Silver Age Beyond
The Milky Way has four main spiral arms: the Norma and Cygnus arm, Carina-Sagittarius, Scutum-Crux, and Perseus. The Sun is located in a minor arm, or spur, named the Orion Spur.
In addition to this, there are several galactic structures that are smaller arms, the near and far 3KPC arms that follow the galactic bar around on either side, and a much more diffuse, outer arm that splits off of the Perseus arm early on and follows it all the way to the edge of the galactic rim.
The Norma Arm is a minor spiral arm of the Milky Way extending from and around its central hub region. The inner portion of the Arm is called Norma Arm in narrow meaning. The outer part of it is identified either with Cygnus Arm, which lies outside the Perseus Arm, or Outer Arm, which is located further away from the center of the Galaxy than Cygnus Arm. Norma Arm has a radius of about 50,000 light-years. It is named for the Norma constellation, through which the Arm as seen from Earth passes.
The Carina–Sagittarius Arm (also known as Sagittarius Arm) is generally thought to be a minor spiral arm. The Carina–Sagittarius Arm is one of the most pronounced arms in our galaxy as a large number of young stars and giant molecular clouds are concentrated in it. The Carina–Sagittarius Arm lies between two major spiral arms—Scutum–Centaurus Arm inside and the Perseus Arm outside. It is named for its proximity to the Sagittarius and Carina constellations as seen in the night sky from Earth, in the direction of the galactic center. The Sagittarius Arm is divided into two parts. Curving outward from the galaxy’s central bar is the Sagittarius Arm (Sagittarius bar), which further outward becomes the Carina Arm.
The Orion Arm is a minor spiral arm of the Milky Way some 3,500 light-years across and approximately 10,000 light-years in length. Earth lies within the Orion Arm. It is also referred to by its full name, the Orion–Cygnus Arm, as well as Local Arm, Orion Bridge, Local Spur and Orion Spur. The Orion Arm is named for the Orion constellation, which is one of the most prominent constellations of Northern Hemisphere winter (Southern Hemisphere summer). Some of the brightest stars and most famous celestial objects of this constellation (Betelgeuse, Rigel, the stars of Orion’s Belt, the Orion Nebula) are located within the Orion Arm, as shown on the interactive map below. The Orion Arm is located between the Carina–Sagittarius Arm (toward the Galactic Center) and the Perseus Arm (toward the outside Universe), the latter one of the two major arms of the Milky Way. Long thought to be a minor structure, a “spur” between the two longer adjacent arms Perseus and Carina-Sagittarius, earth scientists believe it might be a branch of the Perseus Arm.

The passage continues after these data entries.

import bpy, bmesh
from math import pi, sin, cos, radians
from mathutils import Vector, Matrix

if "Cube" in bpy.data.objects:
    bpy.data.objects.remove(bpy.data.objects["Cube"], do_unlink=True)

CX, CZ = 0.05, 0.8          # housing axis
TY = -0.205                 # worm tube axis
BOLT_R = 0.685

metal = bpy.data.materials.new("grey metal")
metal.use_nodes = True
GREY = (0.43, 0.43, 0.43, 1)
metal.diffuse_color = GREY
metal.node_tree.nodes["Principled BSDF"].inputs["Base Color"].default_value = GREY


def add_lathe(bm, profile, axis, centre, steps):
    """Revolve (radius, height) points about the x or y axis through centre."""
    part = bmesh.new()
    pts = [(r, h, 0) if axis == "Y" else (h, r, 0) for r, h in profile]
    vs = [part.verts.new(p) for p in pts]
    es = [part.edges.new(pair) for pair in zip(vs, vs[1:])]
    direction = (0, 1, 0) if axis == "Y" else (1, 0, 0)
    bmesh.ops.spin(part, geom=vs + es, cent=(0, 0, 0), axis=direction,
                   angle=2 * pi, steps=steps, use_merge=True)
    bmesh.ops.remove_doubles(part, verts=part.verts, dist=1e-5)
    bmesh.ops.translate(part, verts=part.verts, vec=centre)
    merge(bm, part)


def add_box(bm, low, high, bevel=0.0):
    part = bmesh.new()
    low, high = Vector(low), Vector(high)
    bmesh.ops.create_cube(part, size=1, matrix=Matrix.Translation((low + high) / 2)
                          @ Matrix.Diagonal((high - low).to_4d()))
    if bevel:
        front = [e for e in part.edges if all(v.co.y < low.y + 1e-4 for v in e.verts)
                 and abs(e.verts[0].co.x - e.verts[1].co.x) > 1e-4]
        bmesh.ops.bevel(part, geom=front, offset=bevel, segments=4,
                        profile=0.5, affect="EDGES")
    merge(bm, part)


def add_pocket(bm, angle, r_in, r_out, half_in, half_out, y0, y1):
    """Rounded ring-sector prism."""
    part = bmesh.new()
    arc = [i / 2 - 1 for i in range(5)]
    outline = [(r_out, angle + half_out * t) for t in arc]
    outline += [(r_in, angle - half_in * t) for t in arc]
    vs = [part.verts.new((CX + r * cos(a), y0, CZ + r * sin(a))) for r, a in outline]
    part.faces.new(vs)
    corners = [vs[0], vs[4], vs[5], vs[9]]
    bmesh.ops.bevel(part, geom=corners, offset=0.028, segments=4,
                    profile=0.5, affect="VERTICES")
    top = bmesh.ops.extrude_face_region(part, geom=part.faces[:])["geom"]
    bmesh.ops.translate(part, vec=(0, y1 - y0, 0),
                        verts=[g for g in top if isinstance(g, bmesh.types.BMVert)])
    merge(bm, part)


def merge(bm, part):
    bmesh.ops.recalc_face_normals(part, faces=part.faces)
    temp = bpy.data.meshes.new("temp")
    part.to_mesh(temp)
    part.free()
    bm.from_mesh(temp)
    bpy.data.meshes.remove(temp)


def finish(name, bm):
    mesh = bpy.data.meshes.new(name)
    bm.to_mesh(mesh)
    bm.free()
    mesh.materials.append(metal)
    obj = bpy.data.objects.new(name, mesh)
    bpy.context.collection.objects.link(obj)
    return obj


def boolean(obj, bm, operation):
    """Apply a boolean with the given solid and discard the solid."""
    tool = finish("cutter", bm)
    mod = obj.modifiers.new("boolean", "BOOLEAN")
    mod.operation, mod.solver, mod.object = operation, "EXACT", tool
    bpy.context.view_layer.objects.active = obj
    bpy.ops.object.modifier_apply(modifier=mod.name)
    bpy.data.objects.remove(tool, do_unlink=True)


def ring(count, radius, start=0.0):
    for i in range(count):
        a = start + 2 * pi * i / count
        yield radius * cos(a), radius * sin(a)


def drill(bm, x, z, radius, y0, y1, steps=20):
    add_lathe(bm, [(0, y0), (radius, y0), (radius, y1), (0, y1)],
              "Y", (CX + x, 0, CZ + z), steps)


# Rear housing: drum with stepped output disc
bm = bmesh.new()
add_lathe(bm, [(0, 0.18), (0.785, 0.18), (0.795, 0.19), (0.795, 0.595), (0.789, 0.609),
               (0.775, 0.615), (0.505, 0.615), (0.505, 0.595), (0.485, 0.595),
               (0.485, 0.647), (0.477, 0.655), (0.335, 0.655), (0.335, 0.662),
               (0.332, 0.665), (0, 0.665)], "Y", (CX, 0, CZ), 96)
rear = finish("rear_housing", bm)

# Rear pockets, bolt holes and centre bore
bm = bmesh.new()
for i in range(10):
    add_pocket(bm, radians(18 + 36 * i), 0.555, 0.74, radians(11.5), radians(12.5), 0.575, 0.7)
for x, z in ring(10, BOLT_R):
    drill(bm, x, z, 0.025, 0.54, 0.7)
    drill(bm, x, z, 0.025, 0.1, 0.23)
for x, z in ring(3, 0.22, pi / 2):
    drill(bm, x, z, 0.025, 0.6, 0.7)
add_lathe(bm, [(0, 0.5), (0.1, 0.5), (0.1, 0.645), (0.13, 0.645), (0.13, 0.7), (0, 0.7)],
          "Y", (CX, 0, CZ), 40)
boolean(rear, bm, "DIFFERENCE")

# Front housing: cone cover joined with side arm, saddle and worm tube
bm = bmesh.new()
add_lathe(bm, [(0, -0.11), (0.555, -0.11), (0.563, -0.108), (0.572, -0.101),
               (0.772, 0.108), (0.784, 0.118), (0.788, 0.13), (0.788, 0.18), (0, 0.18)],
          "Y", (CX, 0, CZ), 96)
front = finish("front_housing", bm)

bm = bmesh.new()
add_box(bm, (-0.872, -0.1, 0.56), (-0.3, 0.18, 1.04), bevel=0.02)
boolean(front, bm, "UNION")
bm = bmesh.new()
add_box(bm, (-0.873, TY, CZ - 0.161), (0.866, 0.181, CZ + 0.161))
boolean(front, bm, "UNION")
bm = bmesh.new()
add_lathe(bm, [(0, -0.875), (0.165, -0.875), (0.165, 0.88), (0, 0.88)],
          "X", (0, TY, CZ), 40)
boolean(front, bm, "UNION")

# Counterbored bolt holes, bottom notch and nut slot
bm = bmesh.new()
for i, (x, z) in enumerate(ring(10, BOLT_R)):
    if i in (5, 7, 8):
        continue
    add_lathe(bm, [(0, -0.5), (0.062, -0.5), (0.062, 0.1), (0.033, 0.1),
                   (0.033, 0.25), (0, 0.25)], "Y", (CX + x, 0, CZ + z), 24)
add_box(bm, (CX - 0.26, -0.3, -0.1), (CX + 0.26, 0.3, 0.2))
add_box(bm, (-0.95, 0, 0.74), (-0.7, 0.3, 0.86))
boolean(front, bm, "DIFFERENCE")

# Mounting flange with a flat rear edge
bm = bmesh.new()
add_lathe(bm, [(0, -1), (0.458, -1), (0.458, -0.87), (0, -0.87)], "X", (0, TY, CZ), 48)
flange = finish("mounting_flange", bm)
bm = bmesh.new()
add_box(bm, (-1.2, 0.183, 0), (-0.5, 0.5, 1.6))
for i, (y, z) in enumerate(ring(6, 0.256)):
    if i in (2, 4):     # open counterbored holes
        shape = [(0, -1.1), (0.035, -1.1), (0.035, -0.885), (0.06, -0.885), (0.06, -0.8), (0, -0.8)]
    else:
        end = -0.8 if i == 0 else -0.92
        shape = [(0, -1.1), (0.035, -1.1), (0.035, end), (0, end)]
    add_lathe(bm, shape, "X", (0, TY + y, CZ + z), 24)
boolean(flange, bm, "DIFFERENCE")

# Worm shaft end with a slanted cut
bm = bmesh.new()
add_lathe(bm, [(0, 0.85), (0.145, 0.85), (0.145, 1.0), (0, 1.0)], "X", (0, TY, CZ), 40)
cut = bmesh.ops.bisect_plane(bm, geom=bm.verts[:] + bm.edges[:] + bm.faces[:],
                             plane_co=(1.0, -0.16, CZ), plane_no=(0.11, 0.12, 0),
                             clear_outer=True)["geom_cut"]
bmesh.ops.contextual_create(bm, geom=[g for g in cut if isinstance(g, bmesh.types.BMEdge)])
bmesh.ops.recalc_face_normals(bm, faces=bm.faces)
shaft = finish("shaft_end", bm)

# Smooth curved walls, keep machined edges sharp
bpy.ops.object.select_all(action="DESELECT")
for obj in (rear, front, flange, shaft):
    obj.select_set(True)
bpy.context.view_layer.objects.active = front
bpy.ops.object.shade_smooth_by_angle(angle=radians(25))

Within the Orion Arm, the Solar System, including Earth, is located close to the inner rim in the Local Bubble, about halfway along the Orion Arm’s length, approximately 26,000 light-years from the Galactic Center.
The Perseus Arm is one of two major spiral arms of the Milky Way galaxy. Perseus Arm begins from the distal end of the long Milky Way. It is 6,400 light years from Earth. The Perseus Spiral Arm, with a radius of approximately 35,000 light-years, is located between the minor Cygnus and Carina–Sagittarius Arms. It is named after the Perseus constellation in the direction of which it is seen from Earth. The local spur known as the Orion–Cygnus Arm, which includes the Solar System and Earth and is located inside of Perseus Arm, and is a branch of it
The Scutum–Centaurus Arm, also known as Scutum-Crux arm, and lies between the minor Carina–Sagittarius Arm and the major Perseus Arm. The Scutum–Centaurus Arm arm starts near the core as the Scutum Arm, then gradually turns into the Centaurus Arm.
The Near 3KPC Arm is located in the fourth galactic quadrant at a distance of about 17,000 light-years from the Sun and 11,000 light-years from the galactic center. Along with the Far 3KPC Arm these inner arms establish the Milky Way Galaxy’s simple symmetry. The Far 3KPC arm is located in the first galactic quadrant at a distance of about 10,000 light-years from the galactic center.